Mixlr exits Beta – now targets everybody not just DJs and musicians

Mixlr, which we previously described as a UStream-for-audio, has exited Beta and with it a wider remit: No longer is the live audio streaming service aimed at just DJs and musicians but now targets the likes of conference organisers, journalists, podcasters and public speakers too.

It’s a pivot not dissimilar to that made by SoundCloud recently, a service that Mixlr both competes with and complements since Mixlr recordings can be sent to SoundCloud. But that’s not all that’s changed.

Greg Lloyd has joined Rob Watson as a co-founder of Mixlr – both studied at the same University – while the two quit their day jobs four months ago to work on the startup full time. They’ve also setup a London office – OK, it’s Lloyd’s spare room (see photo).

The pricing model for Mixlr streams and archives has been reworked too to make it a little simpler and a better fit for the array of markets that the service is now targeting. Gone is the crude pay-as-you-go system of streaming credits charged in bundles of minutes and in its place are a number of preset monthly tariffs, although these can still be infinitely tweaked. This includes criteria, such as:

  • Live broadcast time – the amount of live broadcast time a user has in a month.
  • Storage space – the amount of private storage space a user has to archive their broadcasts.
  • Showreel space – the amount of space that is available for the public to listen back to.

Mixlr has also undergone other enhancements since it launched privately, such as the addition of Microsoft Windows support (along with Mac OSX) for the desktop ‘broadcaster’ app.

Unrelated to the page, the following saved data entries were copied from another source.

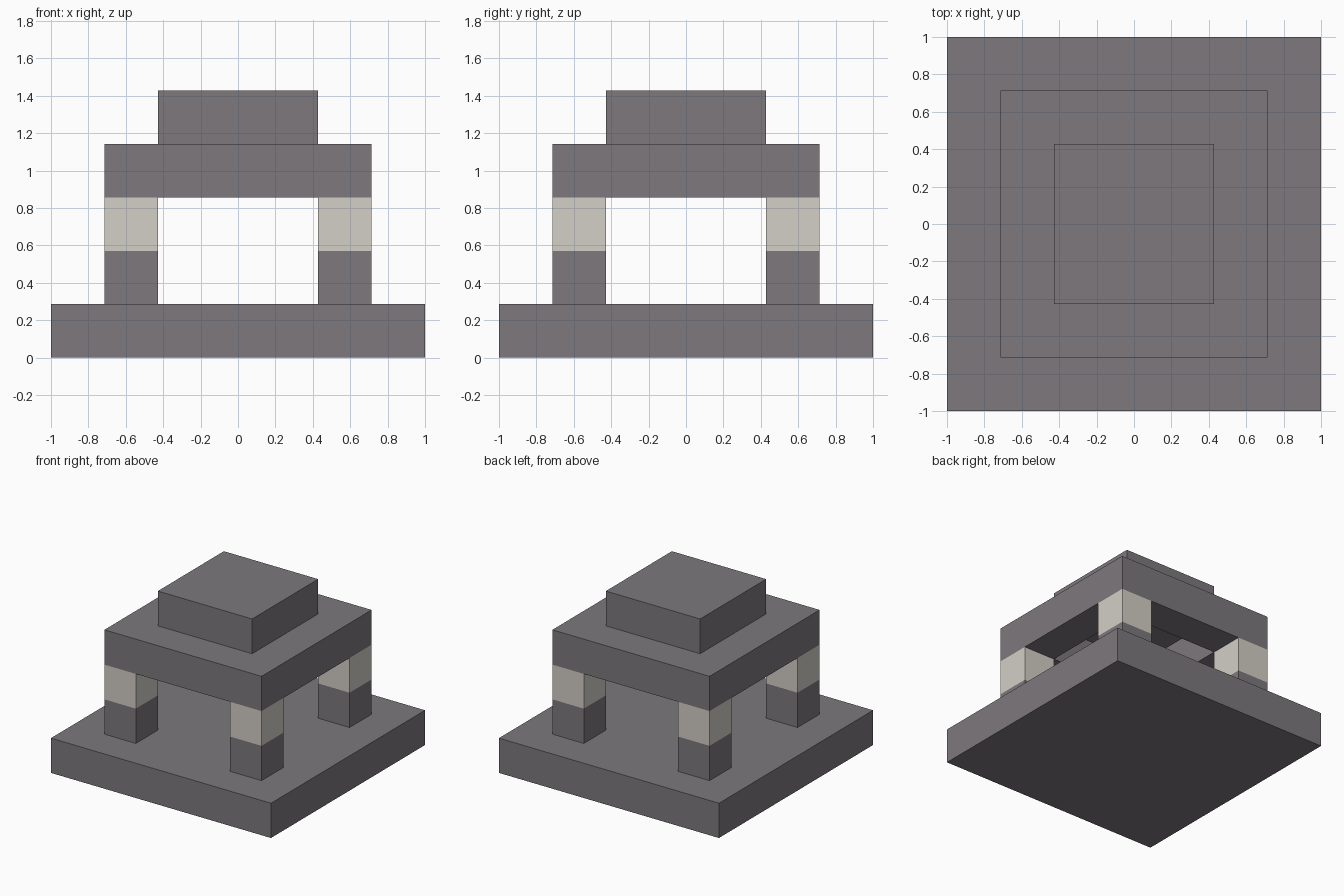
import bpy
import bmesh
from mathutils import Matrix, Vector

U = 2 / 7  # one block of the building grid

default_cube = bpy.data.objects.get("Cube")
if default_cube:
    bpy.data.objects.remove(default_cube, do_unlink=True)


def make_material(name, rgb):
    mat = bpy.data.materials.new(name)
    mat.use_nodes = True
    colour = (*rgb, 1)
    mat.diffuse_color = colour
    node = next(n for n in mat.node_tree.nodes if n.type == "BSDF_PRINCIPLED")
    node.inputs["Base Color"].default_value = colour
    return mat


def add_object(name, bm, mat):
    bmesh.ops.recalc_face_normals(bm, faces=bm.faces)
    mesh = bpy.data.meshes.new(name)
    bm.to_mesh(mesh)
    bm.free()
    mesh.materials.append(mat)
    obj = bpy.data.objects.new(name, mesh)
    bpy.context.collection.objects.link(obj)
    return obj


def slab(name, width, level, mat, x=0, y=0):
    """A square block one unit high, sized and placed in blocks."""
    bm = bmesh.new()
    place = Matrix.Translation(Vector((x, y, level + 0.5)) * U)
    bmesh.ops.create_cube(bm, size=U, matrix=place @ Matrix.Diagonal((width, width, 1, 1)))
    return add_object(name, bm, mat)


def square_ring(name, width, level, mat):
    """A square frame one block thick, open in the middle."""
    bm = bmesh.new()
    bmesh.ops.create_grid(bm, x_segments=width, y_segments=width, size=width * U / 2,
                          matrix=Matrix.Translation((0, 0, level * U)))
    # Keep only the outer row of cells
    reach = (width / 2 - 1) * U
    middle = [f for f in bm.faces
              if max(abs(c) for c in f.calc_center_median().xy) < reach]
    bmesh.ops.delete(bm, geom=middle, context="FACES")
    raised = bmesh.ops.extrude_face_region(bm, geom=bm.faces[:], use_keep_orig=True)
    verts = [g for g in raised["geom"] if isinstance(g, bmesh.types.BMVert)]
    bmesh.ops.translate(bm, verts=verts, vec=(0, 0, U))
    return add_object(name, bm, mat)


dark_stone = make_material("dark grey stone", (0.205, 0.19, 0.208))
pale_stone = make_material("pale stone", (0.655, 0.624, 0.571))

# Base platform
slab("base_platform", 7, 0, dark_stone)

# Four corner pillars, dark below and pale above
for side, sx in (("left", 1), ("right", -1)):
    for end, sy in (("front", -1), ("back", 1)):
        slab(f"{end}_{side}_pillar_foot", 1, 1, dark_stone, 2 * sx, 2 * sy)
        slab(f"{end}_{side}_pillar_head", 1, 2, pale_stone, 2 * sx, 2 * sy)

# Stepped roof with a hollow underside
square_ring("roof_frame", 5, 3, dark_stone)
slab("roof_cap", 3, 4, dark_stone)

While upcoming broadcasts can now be scheduled and promoted in advance and Mixlr has added comments to live broadcasts, with users able to sign-in via Twitter and Facebook.